We dived steeply in an effort to smother the flames, but when we levelled out the flames had spread. Then one of the wheels of the undercarriage fell away in a flaming circle.
Now we were up against it. By the time we reached the coast, we were a flaming comet over the Dutch sky. Both wings were on fire now and I gave the shortest course to the English coast. Unfortunately we were flying into a headwind of about 80 miles an hour at 20,000 feet.
Undaunted, we had unanimously decided to risk getting across the Channel rather than turn back and bail out over occupied territory. But it was becoming extremely difficult for Al to control the aircraft and he sensed that we would not make it across the Channel. He decided to turn back over land.
No sooner had he got her round than he was forced to make another decision: “Well, guys, this is it, bail out and good luck. Get to it!” Our nose had gone down again and there was no other option. I moved forward towards the hatch in the bomb-aimer’s compartment.
I had never contemplated being in this situation. We had been instructed in the use of parachutes but never had to practise leaving an aeroplane by one. When I went forward I found that the bomb aimer and engineer who should have left in that order, were struggling to get through the hatch-door situated below the bomb aimer’s cushion in the nose of the plane.
Al left his controls and came after me. The four of us were soon piled one on top the other, tossed from side to side in the cramped space of the nose of the plane. Though not comprehending why we were unable to escape the now fiercely burning plane, I do not recall any sense of fear or panic . We seemed locked in a timeless moment of inertia when suddenly, with a deafening blast, which lit up everything, our aircraft blew up and disintegrated, freeing us from each other – a free-fall into eternity.
My ‘chute opened readily and I felt a sudden jerk and the strain of the harness on my shoulders as the wind snatched at the canopy. I was swaying violently from side to side. Except for the rush of the wind I was now in an unreal world of mist and utter silence. To add to the unreality, it seemed as if I was suspended in the air, for at first I experienced no sensation of falling.
I became aware of distant searchlights and a glow of a fire far below me. Our aircraft? It seemed that I was drifting aimlessly, with the only sound, the wind, swelling the silk of the chute above me. Then, the sudden rush of a shadow coming towards me at immense speed. It was the ground reaching up to gather me. Instinctively, I grabbed for the release knob on my harness, turned it and slapped it hard. The next thing I knew was that I was running on firm ground with ghostly billowing folds of silk collapsing all about me. I had made a perfect landing. I wriggled out of the harness.
I landed in a field south of Nieuw-Venneg, as I found out later, and hid out in a cornfield for most of the day. I was aware that the Germans were all about looking for survivors of the crash. My heart was pounding. We had been told to try to escape south and hopefully get to Spain – a seemingly improbable task for a black man in Europe without attracting attention.

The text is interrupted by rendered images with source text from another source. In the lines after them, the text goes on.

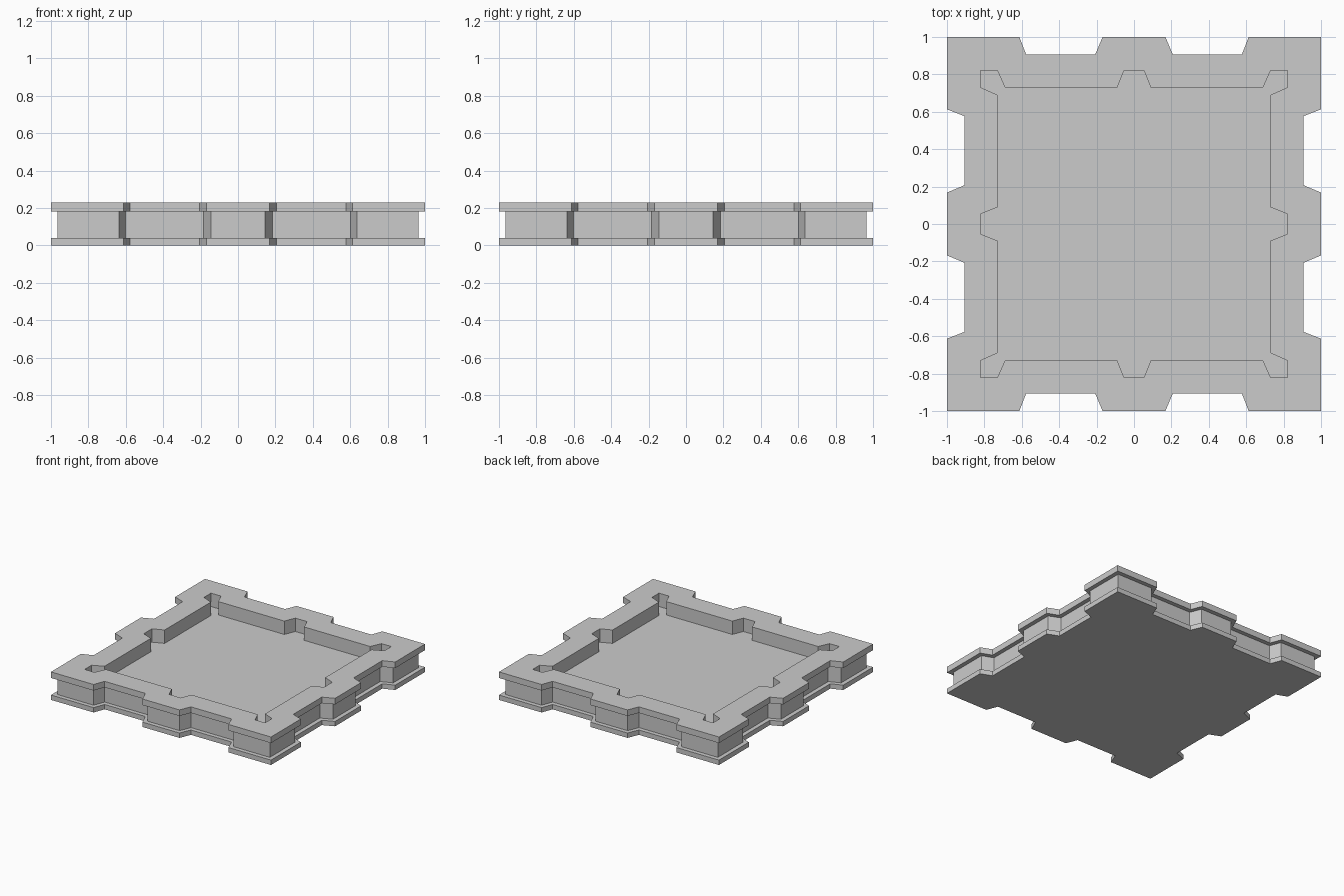
import bpy
import bmesh
from mathutils import Vector, Matrix

cube = bpy.data.objects.get("Cube")
if cube:
    bpy.data.objects.remove(cube, do_unlink=True)

# Flat grey stone
stone = bpy.data.materials.new("grey stone")
stone.use_nodes = True
grey = (0.6, 0.6, 0.6, 1)
stone.diffuse_color = grey
stone.node_tree.nodes["Principled BSDF"].inputs["Base Color"].default_value = grey


def outline(half_side):
    """Mirror half of one notched side, then turn it around the square."""
    side = half_side + [(-x, y) for x, y in reversed(half_side[1:])]
    return [Matrix.Rotation(-turn * 1.5707963, 2) @ Vector(p)
            for turn in range(4) for p in side]


def inset(points, distance):
    """Move every edge of a clockwise outline inwards by one distance."""
    result = []
    for i, p in enumerate(points):
        a = (p - points[i - 1]).normalized()
        b = (points[(i + 1) % len(points)] - p).normalized()
        na, nb = Vector((a.y, -a.x)), Vector((b.y, -b.x))
        result.append(p + (na + nb) * distance / (1 + na.dot(nb)))
    return result


# Outline with corner and middle buttresses, and pocket with matching niches
outer = outline([(-1, 1), (-0.613, 1), (-0.577, 0.907), (-0.207, 0.907), (-0.168, 1)])
waist = inset(outer, 0.035)
pocket = outline([(-0.82, 0.82), (-0.73, 0.82), (-0.69, 0.73), (-0.09, 0.73), (-0.053, 0.82)])

# Base plate, recessed wall, overhanging rim, then down into the courtyard
layers = [(outer, 0), (outer, 0.04), (waist, 0.04), (waist, 0.18),
          (outer, 0.18), (outer, 0.23), (pocket, 0.23), (pocket, 0.12)]

bm = bmesh.new()
rings = [[bm.verts.new((p.x, p.y, z)) for p in pts] for pts, z in layers]
for low, high in zip(rings, rings[1:]):
    for i in range(len(low)):
        bm.faces.new((low[i - 1], low[i], high[i], high[i - 1]))
bm.faces.new(rings[0])
bm.faces.new(rings[-1])
bmesh.ops.recalc_face_normals(bm, faces=bm.faces)

mesh = bpy.data.meshes.new("walled_platform")
bm.to_mesh(mesh)
bm.free()
mesh.materials.append(stone)
bpy.context.collection.objects.link(bpy.data.objects.new("walled_platform", mesh))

I realised that my only hope was to seek help from the Dutch. In the early evening I managed to attract the attention of a farmer who beckoned me to jump the ditch separating us. He thrust a spade into my hand so it would appear from a distance that I was a farm hand. He then took me to the farm, where his wife tended the small cut on my head and gave me a hot meal.
I was told that the local Dutch policeman had already been informed of my presence, and he it was who handed me over to the Germans. I was taken to an interrogation camp in Amsterdam, put into solitary confinement for 5 days, dragged out in bright sunshine to be photographed. A few days later I was transported with many other PoWs to the camp named Stalag Luft III (later the scene of The Great Escape) before being sent to another compound a few kilometres away.
This account first appeared in the Daily Telegraph in 2008